(Input data begins)

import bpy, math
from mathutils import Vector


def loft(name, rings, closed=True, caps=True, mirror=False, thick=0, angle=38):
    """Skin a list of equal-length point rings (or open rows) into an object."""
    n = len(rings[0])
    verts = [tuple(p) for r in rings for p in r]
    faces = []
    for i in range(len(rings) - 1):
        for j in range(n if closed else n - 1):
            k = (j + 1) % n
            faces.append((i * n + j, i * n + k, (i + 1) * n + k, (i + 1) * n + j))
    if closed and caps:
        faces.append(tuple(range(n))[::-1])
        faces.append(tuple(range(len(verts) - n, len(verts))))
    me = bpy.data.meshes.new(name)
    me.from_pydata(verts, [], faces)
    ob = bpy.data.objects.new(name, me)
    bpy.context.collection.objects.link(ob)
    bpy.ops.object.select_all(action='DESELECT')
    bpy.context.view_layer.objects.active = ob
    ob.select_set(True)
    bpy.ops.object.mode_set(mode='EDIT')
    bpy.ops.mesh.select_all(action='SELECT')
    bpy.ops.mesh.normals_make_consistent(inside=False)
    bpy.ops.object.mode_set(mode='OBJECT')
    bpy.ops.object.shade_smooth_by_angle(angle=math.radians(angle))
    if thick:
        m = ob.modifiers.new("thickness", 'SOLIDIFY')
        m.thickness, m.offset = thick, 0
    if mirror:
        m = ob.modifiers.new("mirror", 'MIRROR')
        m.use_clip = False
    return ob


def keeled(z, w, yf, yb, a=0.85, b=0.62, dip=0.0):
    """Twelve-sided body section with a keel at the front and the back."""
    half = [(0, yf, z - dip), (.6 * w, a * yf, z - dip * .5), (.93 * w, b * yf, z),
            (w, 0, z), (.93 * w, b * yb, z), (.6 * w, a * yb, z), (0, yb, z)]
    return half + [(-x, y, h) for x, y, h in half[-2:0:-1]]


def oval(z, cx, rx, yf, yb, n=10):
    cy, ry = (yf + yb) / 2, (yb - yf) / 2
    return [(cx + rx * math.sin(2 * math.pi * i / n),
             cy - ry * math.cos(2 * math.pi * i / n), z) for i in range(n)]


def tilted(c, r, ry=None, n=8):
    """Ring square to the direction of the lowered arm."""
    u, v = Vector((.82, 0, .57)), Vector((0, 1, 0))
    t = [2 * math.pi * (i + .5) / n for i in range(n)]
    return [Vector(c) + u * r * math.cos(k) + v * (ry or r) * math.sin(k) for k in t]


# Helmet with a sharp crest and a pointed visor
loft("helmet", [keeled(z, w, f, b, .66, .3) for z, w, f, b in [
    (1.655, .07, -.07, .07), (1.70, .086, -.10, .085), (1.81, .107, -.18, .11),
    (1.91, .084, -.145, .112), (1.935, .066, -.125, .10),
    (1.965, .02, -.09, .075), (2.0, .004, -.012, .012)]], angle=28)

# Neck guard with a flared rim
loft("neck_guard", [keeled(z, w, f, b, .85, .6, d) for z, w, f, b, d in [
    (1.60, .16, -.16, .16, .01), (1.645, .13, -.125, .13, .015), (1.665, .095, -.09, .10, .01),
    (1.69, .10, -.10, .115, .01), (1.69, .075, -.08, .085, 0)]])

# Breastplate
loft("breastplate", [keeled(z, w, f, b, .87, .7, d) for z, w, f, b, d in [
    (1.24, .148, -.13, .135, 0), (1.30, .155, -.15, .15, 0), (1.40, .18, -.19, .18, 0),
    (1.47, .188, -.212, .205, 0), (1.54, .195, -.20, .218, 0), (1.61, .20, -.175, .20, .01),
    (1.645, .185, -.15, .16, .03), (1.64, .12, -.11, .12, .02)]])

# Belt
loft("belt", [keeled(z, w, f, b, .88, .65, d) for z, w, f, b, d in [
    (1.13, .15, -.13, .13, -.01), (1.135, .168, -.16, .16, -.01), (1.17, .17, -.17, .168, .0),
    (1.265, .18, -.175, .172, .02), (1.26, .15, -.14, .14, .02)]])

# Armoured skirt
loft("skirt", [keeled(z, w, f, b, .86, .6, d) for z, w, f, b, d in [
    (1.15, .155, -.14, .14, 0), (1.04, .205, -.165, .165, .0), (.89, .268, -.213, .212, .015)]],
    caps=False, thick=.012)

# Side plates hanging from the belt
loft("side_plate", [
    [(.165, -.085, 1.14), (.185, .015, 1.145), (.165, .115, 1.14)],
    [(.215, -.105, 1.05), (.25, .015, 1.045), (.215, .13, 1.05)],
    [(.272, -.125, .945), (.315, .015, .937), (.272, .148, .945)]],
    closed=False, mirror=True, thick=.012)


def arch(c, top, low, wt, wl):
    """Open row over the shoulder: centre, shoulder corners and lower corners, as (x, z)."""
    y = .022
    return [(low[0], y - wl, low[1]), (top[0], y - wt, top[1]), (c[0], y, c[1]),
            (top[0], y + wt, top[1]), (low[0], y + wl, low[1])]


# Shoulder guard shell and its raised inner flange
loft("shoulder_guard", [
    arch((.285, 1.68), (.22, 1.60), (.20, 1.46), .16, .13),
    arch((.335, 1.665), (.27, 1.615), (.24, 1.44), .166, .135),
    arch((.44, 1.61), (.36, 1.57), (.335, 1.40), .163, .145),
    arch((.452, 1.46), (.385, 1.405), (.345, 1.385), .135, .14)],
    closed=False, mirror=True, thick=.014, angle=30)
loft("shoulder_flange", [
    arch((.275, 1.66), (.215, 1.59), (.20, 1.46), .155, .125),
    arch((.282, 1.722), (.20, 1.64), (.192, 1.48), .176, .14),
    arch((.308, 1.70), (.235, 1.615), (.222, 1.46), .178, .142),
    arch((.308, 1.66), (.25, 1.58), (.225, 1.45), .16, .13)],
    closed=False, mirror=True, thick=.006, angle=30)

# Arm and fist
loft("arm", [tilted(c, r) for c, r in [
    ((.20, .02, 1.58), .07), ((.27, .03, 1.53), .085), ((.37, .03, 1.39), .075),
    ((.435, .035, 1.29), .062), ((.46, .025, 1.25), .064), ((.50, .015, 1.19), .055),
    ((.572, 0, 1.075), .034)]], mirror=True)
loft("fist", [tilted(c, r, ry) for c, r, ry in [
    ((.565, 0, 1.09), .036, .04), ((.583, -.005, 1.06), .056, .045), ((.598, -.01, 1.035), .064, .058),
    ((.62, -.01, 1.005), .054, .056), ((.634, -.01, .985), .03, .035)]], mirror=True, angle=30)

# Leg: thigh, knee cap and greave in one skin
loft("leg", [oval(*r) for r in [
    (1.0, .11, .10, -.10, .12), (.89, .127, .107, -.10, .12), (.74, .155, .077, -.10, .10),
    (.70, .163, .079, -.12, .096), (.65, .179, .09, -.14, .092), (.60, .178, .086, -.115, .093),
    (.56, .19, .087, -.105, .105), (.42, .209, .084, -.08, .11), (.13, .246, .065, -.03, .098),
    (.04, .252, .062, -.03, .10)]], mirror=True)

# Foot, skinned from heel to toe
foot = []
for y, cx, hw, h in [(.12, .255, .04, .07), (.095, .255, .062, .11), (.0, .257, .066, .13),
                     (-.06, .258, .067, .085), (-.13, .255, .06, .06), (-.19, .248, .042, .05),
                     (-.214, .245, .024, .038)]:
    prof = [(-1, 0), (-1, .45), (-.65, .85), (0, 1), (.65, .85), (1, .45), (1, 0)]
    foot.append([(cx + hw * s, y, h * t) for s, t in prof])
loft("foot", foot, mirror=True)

(Input data ends)

▸ What you will do: Only lines that contain the string "keeled" count; pick each one out of the records and copy it.

▸ Response box:
def keeled(z, w, yf, yb, a=0.85, b=0.62, dip=0.0):
loft("helmet", [keeled(z, w, f, b, .66, .3) for z, w, f, b in [
loft("neck_guard", [keeled(z, w, f, b, .85, .6, d) for z, w, f, b, d in [
loft("breastplate", [keeled(z, w, f, b, .87, .7, d) for z, w, f, b, d in [
loft("belt", [keeled(z, w, f, b, .88, .65, d) for z, w, f, b, d in [
loft("skirt", [keeled(z, w, f, b, .86, .6, d) for z, w, f, b, d in [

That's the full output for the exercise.